Europe’s effort to expand its bailout fund to 1 trillion euros ($1.3 trillion) is falling short, forcing renewed consideration of a role for the European Central Bank in insulating Spain and Italy from the debt crisis, two officials familiar with the discussions said.
Finance ministers are holding an initial discussion today on channeling ECB loans to cash-strapped euro nations through the International Monetary Fund, aiming to bring the central bank onto the front lines without violating its ban on direct lending to governments, said the people, who declined to be identified because the talks are at an early stage.
With renewed prodding from the U.S., European leaders are pondering a fifth “comprehensive” fix after an October blueprint failed to stop a widening rout in Italian markets or quell speculation that France will lose its top credit rating. Germany is pushing for governance changes at a summit next week that would tighten enforcement of budget rules, a move that might make it easier for the ECB to step in.
The rescue fund “alone will not be able to solve all the problems,” Luxembourg Finance Minister Luc Frieden told reporters before tonight’s Brussels meeting. “We have to do so together with the IMF and with the ECB in the framework of its independence.”
Solving the European crisis is of “huge importance” to the U.S., President Barack Obama told European Union President Herman Van Rompuy and European Commission President Jose Barroso at the White House yesterday.
Four weeks after taking over from Jean-Claude Trichet, ECB President Mario Draghi hasn’t tipped his hand about a possible role for the central bank, apart from saying the ECB’s 18-month- old bond-buying program is “temporary” and “limited.”
Over the opposition of the two Germans on its 23-member council, the bank has bought 203.5 billion euros of bonds of three countries receiving financial aid -- Greece, Ireland and Portugal -- plus Italy and Spain.
“The ECB has to save the euro,” Holger Schmieding, chief economist of Joh. Berenberg Gossler & Co., said in an e-mailed note. “ECB members and Berlin may be starting to realize this.”
While German Chancellor Angela Merkel last week persuaded French President Nicolas Sarkozy to stop goading the politically independent ECB, Germany has failed to enforce a common line among other euro states with top credit ratings.
Austrian Chancellor Werner Faymann floated an enhanced ECB role last week, as did Finnish Finance Minister Jutta Urpilainen. Dutch Finance Minister Jan Kees de Jager declined to rule it out. As holders of AAA ratings, the three are part of a German-led bloc that has set tough conditions for bailouts.
“We envisage a larger role for IMF,” De Jager said in Brussels today.
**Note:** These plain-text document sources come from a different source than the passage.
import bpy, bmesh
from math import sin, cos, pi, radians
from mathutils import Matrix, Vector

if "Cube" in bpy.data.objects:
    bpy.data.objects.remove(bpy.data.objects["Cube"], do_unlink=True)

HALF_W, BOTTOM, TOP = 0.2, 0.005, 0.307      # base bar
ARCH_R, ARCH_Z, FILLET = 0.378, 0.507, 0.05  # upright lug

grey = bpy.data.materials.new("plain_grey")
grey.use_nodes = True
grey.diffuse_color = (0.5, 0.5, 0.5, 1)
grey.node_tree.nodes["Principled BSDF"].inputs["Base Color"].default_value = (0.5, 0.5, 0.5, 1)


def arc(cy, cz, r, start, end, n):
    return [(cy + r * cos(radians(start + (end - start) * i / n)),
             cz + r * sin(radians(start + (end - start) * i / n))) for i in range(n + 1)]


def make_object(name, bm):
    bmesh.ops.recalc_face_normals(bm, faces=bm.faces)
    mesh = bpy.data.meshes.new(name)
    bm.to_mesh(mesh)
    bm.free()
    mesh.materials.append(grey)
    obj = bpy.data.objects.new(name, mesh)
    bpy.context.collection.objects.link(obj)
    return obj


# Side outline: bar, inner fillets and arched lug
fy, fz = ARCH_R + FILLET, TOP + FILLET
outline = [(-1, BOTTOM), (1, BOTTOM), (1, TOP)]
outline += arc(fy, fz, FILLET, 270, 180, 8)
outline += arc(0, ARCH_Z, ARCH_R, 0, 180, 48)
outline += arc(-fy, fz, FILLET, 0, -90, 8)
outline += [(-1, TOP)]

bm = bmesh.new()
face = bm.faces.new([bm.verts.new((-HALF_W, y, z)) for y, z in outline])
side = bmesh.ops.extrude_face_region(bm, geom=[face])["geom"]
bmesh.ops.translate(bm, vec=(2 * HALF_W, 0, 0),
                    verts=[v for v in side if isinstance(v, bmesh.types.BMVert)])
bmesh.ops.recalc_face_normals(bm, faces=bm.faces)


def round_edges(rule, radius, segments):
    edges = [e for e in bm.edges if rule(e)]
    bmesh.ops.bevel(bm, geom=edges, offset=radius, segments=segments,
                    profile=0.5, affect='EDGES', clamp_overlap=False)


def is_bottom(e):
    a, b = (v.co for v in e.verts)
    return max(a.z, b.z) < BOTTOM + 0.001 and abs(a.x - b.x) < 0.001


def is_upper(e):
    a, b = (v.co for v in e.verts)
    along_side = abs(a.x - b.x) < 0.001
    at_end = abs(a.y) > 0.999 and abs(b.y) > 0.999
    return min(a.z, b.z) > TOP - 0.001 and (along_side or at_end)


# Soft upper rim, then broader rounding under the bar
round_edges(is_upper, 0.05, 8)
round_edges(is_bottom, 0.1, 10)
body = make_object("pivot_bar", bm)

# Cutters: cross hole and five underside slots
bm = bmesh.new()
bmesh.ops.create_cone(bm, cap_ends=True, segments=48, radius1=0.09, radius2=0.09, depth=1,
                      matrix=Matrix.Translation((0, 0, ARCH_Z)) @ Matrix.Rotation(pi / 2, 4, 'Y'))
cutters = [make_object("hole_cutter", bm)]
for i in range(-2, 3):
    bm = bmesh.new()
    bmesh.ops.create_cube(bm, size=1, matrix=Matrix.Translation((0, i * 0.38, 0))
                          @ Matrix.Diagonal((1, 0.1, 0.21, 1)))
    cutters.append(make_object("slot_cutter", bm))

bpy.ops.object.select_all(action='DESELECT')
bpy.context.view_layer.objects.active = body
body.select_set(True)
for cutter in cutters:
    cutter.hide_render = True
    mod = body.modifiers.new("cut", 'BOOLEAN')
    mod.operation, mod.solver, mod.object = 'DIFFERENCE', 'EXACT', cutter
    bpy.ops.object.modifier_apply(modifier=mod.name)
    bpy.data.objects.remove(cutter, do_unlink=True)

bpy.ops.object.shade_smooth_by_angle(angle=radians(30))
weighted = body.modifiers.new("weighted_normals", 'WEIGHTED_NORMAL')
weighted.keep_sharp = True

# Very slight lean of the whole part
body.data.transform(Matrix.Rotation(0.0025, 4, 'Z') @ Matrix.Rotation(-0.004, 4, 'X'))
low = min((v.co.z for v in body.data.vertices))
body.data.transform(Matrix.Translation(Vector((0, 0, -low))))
Europe is considering the backdoor way of involving the ECB after failing to convince markets that it has found the right recipe for getting more muscle out of the government-guaranteed rescue fund, the 440 billion-euro European Financial Stability Facility.
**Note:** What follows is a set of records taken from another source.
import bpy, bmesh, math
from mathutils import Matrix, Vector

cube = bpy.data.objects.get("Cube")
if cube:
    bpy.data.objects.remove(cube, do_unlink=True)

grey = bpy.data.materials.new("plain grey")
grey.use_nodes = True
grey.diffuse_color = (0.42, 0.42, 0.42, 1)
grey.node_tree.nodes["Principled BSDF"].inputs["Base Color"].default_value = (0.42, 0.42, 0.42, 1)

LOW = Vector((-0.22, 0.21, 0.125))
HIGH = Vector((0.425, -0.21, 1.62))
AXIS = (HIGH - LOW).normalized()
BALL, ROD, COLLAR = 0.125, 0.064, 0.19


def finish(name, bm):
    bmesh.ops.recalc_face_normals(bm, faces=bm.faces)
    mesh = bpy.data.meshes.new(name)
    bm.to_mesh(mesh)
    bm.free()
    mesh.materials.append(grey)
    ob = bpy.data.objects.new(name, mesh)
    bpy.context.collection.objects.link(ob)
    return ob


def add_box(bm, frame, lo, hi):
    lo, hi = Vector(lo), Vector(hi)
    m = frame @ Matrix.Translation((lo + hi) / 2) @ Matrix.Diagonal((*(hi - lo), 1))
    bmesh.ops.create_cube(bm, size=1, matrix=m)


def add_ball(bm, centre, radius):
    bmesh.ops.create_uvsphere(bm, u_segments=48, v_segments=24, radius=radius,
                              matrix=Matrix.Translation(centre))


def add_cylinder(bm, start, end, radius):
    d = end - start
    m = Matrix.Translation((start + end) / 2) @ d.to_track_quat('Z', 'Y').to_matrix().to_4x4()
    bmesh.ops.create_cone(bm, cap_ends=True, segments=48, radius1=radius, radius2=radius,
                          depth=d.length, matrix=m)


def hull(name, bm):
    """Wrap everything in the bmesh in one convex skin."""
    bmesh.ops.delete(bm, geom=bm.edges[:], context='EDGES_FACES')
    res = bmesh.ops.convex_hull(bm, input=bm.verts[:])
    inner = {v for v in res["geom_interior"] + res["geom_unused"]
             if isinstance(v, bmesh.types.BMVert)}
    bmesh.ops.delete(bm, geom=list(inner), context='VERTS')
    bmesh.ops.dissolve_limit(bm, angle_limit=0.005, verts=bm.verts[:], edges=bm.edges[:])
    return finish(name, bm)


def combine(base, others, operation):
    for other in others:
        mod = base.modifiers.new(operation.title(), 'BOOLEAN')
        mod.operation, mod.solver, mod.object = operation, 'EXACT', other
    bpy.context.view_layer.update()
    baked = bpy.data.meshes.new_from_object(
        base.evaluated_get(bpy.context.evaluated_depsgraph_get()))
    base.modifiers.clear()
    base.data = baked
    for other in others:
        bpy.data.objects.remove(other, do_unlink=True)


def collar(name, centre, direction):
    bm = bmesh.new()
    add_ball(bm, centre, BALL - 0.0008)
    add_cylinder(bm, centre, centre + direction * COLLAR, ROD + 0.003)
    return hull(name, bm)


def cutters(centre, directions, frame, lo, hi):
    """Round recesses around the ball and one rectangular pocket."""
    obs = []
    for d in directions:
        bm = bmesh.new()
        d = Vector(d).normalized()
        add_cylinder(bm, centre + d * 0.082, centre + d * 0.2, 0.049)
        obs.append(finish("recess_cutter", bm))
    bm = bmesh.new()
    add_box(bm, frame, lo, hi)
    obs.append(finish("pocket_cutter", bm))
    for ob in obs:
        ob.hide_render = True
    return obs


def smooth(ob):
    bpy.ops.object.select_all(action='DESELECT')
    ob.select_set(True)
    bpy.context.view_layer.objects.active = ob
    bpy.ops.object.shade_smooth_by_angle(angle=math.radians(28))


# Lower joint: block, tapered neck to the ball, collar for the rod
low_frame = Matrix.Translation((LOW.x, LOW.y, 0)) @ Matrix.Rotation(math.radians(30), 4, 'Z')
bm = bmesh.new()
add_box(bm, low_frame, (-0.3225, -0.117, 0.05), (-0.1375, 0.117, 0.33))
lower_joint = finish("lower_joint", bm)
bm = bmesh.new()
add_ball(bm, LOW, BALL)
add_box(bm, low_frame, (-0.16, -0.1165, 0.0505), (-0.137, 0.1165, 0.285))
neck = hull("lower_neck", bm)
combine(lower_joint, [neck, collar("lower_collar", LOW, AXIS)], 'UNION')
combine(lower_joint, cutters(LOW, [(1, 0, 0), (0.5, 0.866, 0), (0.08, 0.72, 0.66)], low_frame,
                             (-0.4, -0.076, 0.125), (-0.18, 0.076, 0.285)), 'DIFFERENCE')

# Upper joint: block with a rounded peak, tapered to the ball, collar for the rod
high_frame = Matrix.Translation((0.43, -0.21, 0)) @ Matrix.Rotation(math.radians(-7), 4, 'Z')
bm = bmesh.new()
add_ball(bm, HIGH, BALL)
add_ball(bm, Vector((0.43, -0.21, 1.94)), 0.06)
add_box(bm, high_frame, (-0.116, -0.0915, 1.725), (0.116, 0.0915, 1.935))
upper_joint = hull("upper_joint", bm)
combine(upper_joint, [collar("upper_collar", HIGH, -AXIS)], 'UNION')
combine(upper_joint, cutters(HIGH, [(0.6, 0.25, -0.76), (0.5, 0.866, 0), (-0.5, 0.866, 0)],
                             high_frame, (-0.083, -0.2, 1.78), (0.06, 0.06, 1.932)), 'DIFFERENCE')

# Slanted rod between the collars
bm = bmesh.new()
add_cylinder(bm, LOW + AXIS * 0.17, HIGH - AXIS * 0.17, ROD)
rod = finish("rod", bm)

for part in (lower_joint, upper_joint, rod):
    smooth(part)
Recycling European money through the IMF would also be designed to encourage asset-rich emerging powers such as China to contribute to the European cause, the people said.
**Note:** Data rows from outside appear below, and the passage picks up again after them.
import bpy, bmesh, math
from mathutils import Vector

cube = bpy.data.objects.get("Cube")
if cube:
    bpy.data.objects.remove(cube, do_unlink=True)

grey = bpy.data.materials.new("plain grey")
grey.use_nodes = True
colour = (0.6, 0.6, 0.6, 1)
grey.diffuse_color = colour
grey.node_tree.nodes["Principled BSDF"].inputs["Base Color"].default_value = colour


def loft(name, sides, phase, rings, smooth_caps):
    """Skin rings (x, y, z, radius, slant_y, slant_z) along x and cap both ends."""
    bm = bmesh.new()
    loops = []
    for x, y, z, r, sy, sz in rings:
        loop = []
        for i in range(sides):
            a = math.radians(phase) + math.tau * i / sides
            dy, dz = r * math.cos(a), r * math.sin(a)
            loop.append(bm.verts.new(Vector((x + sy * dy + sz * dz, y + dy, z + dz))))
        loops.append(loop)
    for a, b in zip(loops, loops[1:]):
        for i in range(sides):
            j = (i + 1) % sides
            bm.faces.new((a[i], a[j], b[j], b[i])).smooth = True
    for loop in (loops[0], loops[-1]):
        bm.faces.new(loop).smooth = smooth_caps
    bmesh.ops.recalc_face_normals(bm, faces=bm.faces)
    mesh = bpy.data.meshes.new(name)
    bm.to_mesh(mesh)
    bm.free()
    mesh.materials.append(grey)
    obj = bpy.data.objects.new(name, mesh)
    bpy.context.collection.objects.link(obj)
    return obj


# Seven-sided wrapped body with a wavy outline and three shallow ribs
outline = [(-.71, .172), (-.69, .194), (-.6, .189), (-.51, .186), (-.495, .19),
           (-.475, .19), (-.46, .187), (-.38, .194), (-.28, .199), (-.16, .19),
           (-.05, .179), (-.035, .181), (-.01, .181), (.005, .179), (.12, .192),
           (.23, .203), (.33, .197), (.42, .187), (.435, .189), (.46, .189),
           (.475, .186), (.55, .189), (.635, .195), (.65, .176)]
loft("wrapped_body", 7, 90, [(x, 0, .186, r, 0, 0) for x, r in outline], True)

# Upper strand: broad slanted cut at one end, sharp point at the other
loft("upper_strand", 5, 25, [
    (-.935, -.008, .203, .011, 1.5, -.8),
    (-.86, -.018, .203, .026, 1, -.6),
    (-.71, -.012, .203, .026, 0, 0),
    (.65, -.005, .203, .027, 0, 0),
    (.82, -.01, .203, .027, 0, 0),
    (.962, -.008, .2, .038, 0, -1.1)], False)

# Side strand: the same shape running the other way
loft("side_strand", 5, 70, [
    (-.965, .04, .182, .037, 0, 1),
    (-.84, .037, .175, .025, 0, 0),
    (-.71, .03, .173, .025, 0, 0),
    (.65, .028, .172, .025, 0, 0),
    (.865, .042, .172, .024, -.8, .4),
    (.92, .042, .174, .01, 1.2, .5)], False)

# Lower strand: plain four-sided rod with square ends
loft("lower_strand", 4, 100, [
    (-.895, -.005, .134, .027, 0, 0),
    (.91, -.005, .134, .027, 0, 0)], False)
While the 17 euro-area finance ministers will meet tonight’s self-set deadline of working out how to leverage the rescue fund, the method is unlikely to unleash the targeted 1 trillion euros.
De Jager spoke of bulking up the EFSF by a multiple of 2 to 2.5. With roughly 270 billion euros of EFSF funds uncommitted, that would put the bulked-up EFSF in the neighborhood of 675 billion euros at most.
The first leveraging option, using the EFSF to insure 20 percent to 30 percent of new bond sales, faces a credibility test in the markets and may not be ready until January. It also might splinter the Italian and Spanish bond markets, by creating insured bonds that are more attractive than bonds currently trading, the people said.
“The focus in Europe is very much on the political situation to see if we’re going to get another bailout package in some shape or form that takes us forward,” James Nixon, chief European economist at Societe Generale SA, told Ken Prewitt and Tom Keene on Bloomberg Radio’s “Bloomberg Surveillance.”